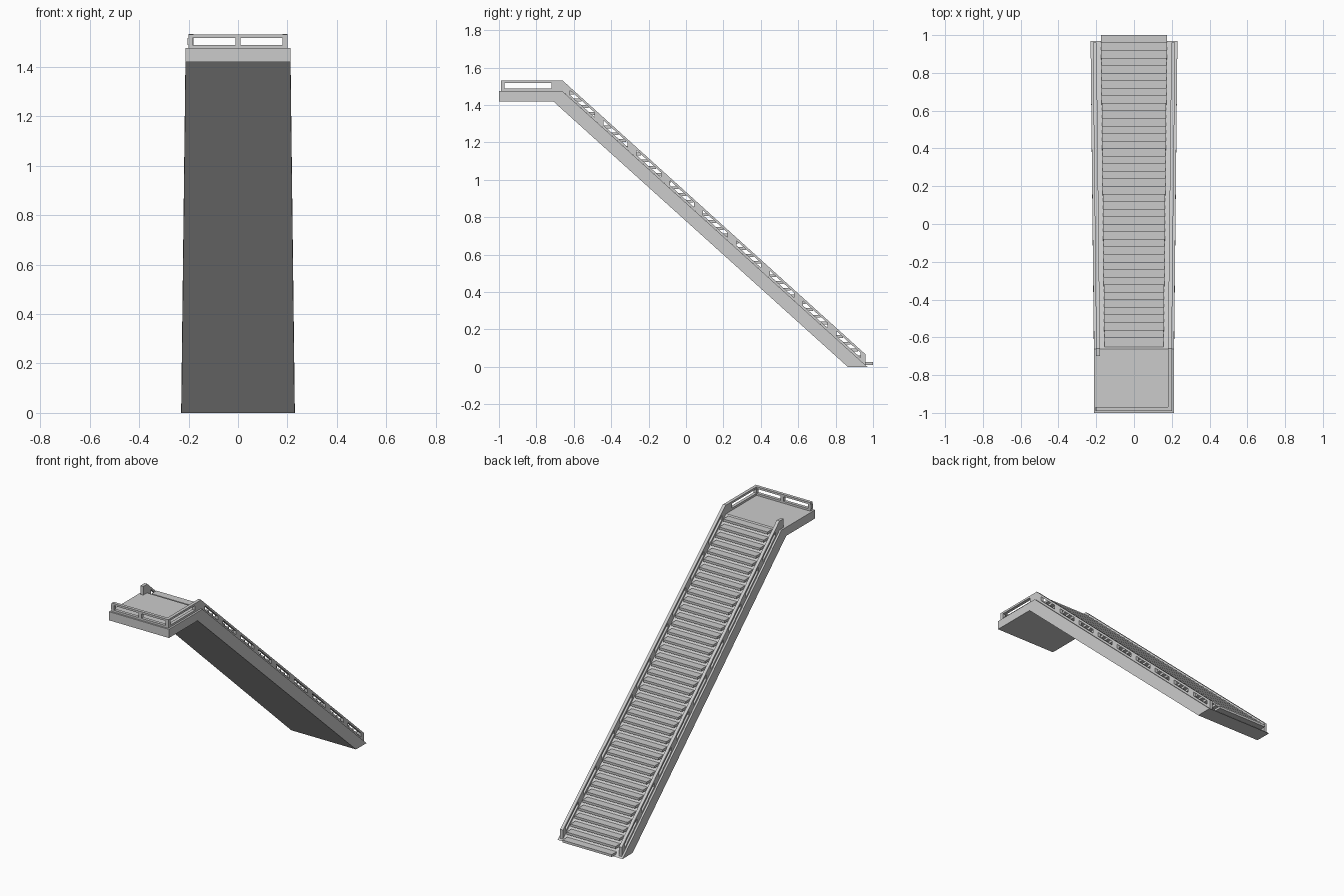
import bpy, bmesh

if "Cube" in bpy.data.objects:
    bpy.data.objects.remove(bpy.data.objects["Cube"])

S = 0.904                      # stair slope
N_STEPS = 41
PITCH = 0.04


def half_width(y):
    """Body half width: constant at the landing, flaring towards the foot."""
    return 0.212 + 0.018 * max(0.0, (y + 0.665) / 1.635)


def ramp_z(y):
    """Height of the sloped deck under the treads."""
    return S * (0.97 - y)


def prism(bm, profile, x0, x1):
    """Extrude a (y, z) profile between two x positions given as functions of y."""
    a = [bm.verts.new((x0(y), y, z)) for y, z in profile]
    b = [bm.verts.new((x1(y), y, z)) for y, z in profile]
    n = len(profile)
    bm.faces.new(a)
    bm.faces.new(b[::-1])
    for i in range(n):
        j = (i + 1) % n
        bm.faces.new((a[i], b[i], b[j], a[j]))


def finish(name, bm):
    bmesh.ops.recalc_face_normals(bm, faces=bm.faces)
    mesh = bpy.data.meshes.new(name)
    bm.to_mesh(mesh)
    bm.free()
    obj = bpy.data.objects.new(name, mesh)
    bpy.context.collection.objects.link(obj)
    return obj


def box(bm, x0, x1, y0, y1, z0, z1):
    prism(bm, [(y0, z0), (y1, z0), (y1, z1), (y0, z1)], lambda y: x0, lambda y: x1)


# landing and sloped body
bm = bmesh.new()
prism(bm, [(-1, 1.42), (-0.71, 1.42), (0.865, 0), (0.97, 0), (-0.662, 1.475), (-1, 1.475)],
      lambda y: -half_width(y), half_width)
finish("staircase_body", bm)

# thin treads standing out from the sloped deck
bm = bmesh.new()
for i in range(N_STEPS):
    nose = 1.0 - PITCH * i
    z = 0.010 + S * PITCH * i
    w = half_width(nose) - 0.056
    box(bm, -w, w, nose - 0.05, nose, z, z + 0.015)
finish("treads", bm)


# sloped side rails with nine windows each
def slope_rail(name, side):
    bm = bmesh.new()
    outer = lambda y: side * (half_width(y) - 0.012)
    inner = lambda y: side * (half_width(y) - 0.032)

    def strip(y0, y1, h0, h1):
        prism(bm, [(y0, ramp_z(y0) + h0), (y1, ramp_z(y1) + h0),
                   (y1, ramp_z(y1) + h1), (y0, ramp_z(y0) + h1)], outer, inner)

    top, end = -0.66, 0.96
    strip(top, end, 0.0, 0.016)
    strip(top, end, 0.042, 0.058)
    edges = [top]
    for i in range(9):
        start = -0.62 + 0.178 * i
        edges += [start, start + 0.13]
    edges.append(end)
    for a, b in zip(edges[::2], edges[1::2]):
        strip(a, b, 0.016, 0.042)
    return finish(name, bm)


slope_rail("right_slope_rail", 1)
slope_rail("left_slope_rail", -1)

# landing guard rail on the front and right; the left side stays open
bm = bmesh.new()
for z0, z1 in ((1.474, 1.488), (1.517, 1.53)):
    box(bm, -0.2, 0.2, -0.99, -0.97, z0, z1)
    box(bm, 0.18, 0.2, -0.97, -0.66, z0, z1)
for x in (-0.195, 0, 0.19):
    box(bm, x - 0.01 if x else -0.01, x + 0.01, -0.99, -0.97, 1.488, 1.517)
box(bm, 0.18, 0.2, -0.72, -0.66, 1.488, 1.517)
finish("landing_guard_rail", bm)

# short end post where the left rail stops at the open side
bm = bmesh.new()
box(bm, -0.2, -0.18, -0.70, -0.66, 1.474, 1.53)
finish("left_rail_end_post", bm)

• • • • •

In the records above, how many lines contain the string "deck"? State that number only.

_Solution to the problem_. 2